» Problem details
Each entry that follows should be retyped in full and exactly.

Dataset entries
'''
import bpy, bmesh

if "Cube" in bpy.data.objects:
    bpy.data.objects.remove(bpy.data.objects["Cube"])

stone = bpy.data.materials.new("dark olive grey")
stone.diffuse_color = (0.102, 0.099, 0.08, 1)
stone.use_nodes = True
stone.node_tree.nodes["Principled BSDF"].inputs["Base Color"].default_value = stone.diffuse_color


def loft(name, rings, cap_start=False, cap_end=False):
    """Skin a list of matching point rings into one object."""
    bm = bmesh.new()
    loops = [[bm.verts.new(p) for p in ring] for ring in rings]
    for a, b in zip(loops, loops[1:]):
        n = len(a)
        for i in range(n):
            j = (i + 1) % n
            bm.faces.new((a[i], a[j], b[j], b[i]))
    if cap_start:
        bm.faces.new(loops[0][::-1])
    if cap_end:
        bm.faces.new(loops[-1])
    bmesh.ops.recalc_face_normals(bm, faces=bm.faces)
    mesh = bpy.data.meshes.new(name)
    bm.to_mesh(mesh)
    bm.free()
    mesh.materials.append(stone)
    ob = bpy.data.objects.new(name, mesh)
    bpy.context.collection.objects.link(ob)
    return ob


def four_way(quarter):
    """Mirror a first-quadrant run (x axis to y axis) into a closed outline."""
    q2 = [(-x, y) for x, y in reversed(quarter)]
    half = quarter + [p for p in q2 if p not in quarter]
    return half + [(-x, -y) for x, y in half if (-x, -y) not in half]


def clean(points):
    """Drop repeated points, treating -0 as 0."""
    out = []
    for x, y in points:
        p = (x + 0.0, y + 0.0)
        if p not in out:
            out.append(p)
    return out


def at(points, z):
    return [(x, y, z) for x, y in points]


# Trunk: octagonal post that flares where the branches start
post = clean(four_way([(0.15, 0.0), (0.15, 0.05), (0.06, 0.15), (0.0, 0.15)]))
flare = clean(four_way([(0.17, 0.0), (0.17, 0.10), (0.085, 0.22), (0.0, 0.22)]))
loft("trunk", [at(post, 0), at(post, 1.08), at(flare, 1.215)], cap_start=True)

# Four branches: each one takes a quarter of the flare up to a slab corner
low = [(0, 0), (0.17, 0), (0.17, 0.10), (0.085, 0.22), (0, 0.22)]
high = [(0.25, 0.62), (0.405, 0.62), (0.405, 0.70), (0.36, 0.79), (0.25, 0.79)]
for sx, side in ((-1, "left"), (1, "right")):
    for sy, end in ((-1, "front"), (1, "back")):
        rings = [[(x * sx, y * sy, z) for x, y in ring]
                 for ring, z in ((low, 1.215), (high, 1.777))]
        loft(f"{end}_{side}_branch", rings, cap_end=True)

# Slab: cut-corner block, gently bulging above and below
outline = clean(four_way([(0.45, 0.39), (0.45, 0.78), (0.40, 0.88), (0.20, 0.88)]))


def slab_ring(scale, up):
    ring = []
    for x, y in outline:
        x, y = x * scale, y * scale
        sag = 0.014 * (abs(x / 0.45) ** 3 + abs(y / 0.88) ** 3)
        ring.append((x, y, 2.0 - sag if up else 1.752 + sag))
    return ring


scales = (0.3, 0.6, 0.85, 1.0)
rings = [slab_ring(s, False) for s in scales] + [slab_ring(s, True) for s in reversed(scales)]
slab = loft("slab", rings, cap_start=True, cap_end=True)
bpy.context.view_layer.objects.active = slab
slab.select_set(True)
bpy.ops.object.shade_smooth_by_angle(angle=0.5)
'''
» Solution for this problem
import bpy, bmesh

if "Cube" in bpy.data.objects:
    bpy.data.objects.remove(bpy.data.objects["Cube"])

stone = bpy.data.materials.new("dark olive grey")
stone.diffuse_color = (0.102, 0.099, 0.08, 1)
stone.use_nodes = True
stone.node_tree.nodes["Principled BSDF"].inputs["Base Color"].default_value = stone.diffuse_color


def loft(name, rings, cap_start=False, cap_end=False):
    """Skin a list of matching point rings into one object."""
    bm = bmesh.new()
    loops = [[bm.verts.new(p) for p in ring] for ring in rings]
    for a, b in zip(loops, loops[1:]):
        n = len(a)
        for i in range(n):
            j = (i + 1) % n
            bm.faces.new((a[i], a[j], b[j], b[i]))
    if cap_start:
        bm.faces.new(loops[0][::-1])
    if cap_end:
        bm.faces.new(loops[-1])
    bmesh.ops.recalc_face_normals(bm, faces=bm.faces)
    mesh = bpy.data.meshes.new(name)
    bm.to_mesh(mesh)
    bm.free()
    mesh.materials.append(stone)
    ob = bpy.data.objects.new(name, mesh)
    bpy.context.collection.objects.link(ob)
    return ob


def four_way(quarter):
    """Mirror a first-quadrant run (x axis to y axis) into a closed outline."""
    q2 = [(-x, y) for x, y in reversed(quarter)]
    half = quarter + [p for p in q2 if p not in quarter]
    return half + [(-x, -y) for x, y in half if (-x, -y) not in half]


def clean(points):
    """Drop repeated points, treating -0 as 0."""
    out = []
    for x, y in points:
        p = (x + 0.0, y + 0.0)
        if p not in out:
            out.append(p)
    return out


def at(points, z):
    return [(x, y, z) for x, y in points]


# Trunk: octagonal post that flares where the branches start
post = clean(four_way([(0.15, 0.0), (0.15, 0.05), (0.06, 0.15), (0.0, 0.15)]))
flare = clean(four_way([(0.17, 0.0), (0.17, 0.10), (0.085, 0.22), (0.0, 0.22)]))
loft("trunk", [at(post, 0), at(post, 1.08), at(flare, 1.215)], cap_start=True)

# Four branches: each one takes a quarter of the flare up to a slab corner
low = [(0, 0), (0.17, 0), (0.17, 0.10), (0.085, 0.22), (0, 0.22)]
high = [(0.25, 0.62), (0.405, 0.62), (0.405, 0.70), (0.36, 0.79), (0.25, 0.79)]
for sx, side in ((-1, "left"), (1, "right")):
    for sy, end in ((-1, "front"), (1, "back")):
        rings = [[(x * sx, y * sy, z) for x, y in ring]
                 for ring, z in ((low, 1.215), (high, 1.777))]
        loft(f"{end}_{side}_branch", rings, cap_end=True)

# Slab: cut-corner block, gently bulging above and below
outline = clean(four_way([(0.45, 0.39), (0.45, 0.78), (0.40, 0.88), (0.20, 0.88)]))


def slab_ring(scale, up):
    ring = []
    for x, y in outline:
        x, y = x * scale, y * scale
        sag = 0.014 * (abs(x / 0.45) ** 3 + abs(y / 0.88) ** 3)
        ring.append((x, y, 2.0 - sag if up else 1.752 + sag))
    return ring


scales = (0.3, 0.6, 0.85, 1.0)
rings = [slab_ring(s, False) for s in scales] + [slab_ring(s, True) for s in reversed(scales)]
slab = loft("slab", rings, cap_start=True, cap_end=True)
bpy.context.view_layer.objects.active = slab
slab.select_set(True)
bpy.ops.object.shade_smooth_by_angle(angle=0.5)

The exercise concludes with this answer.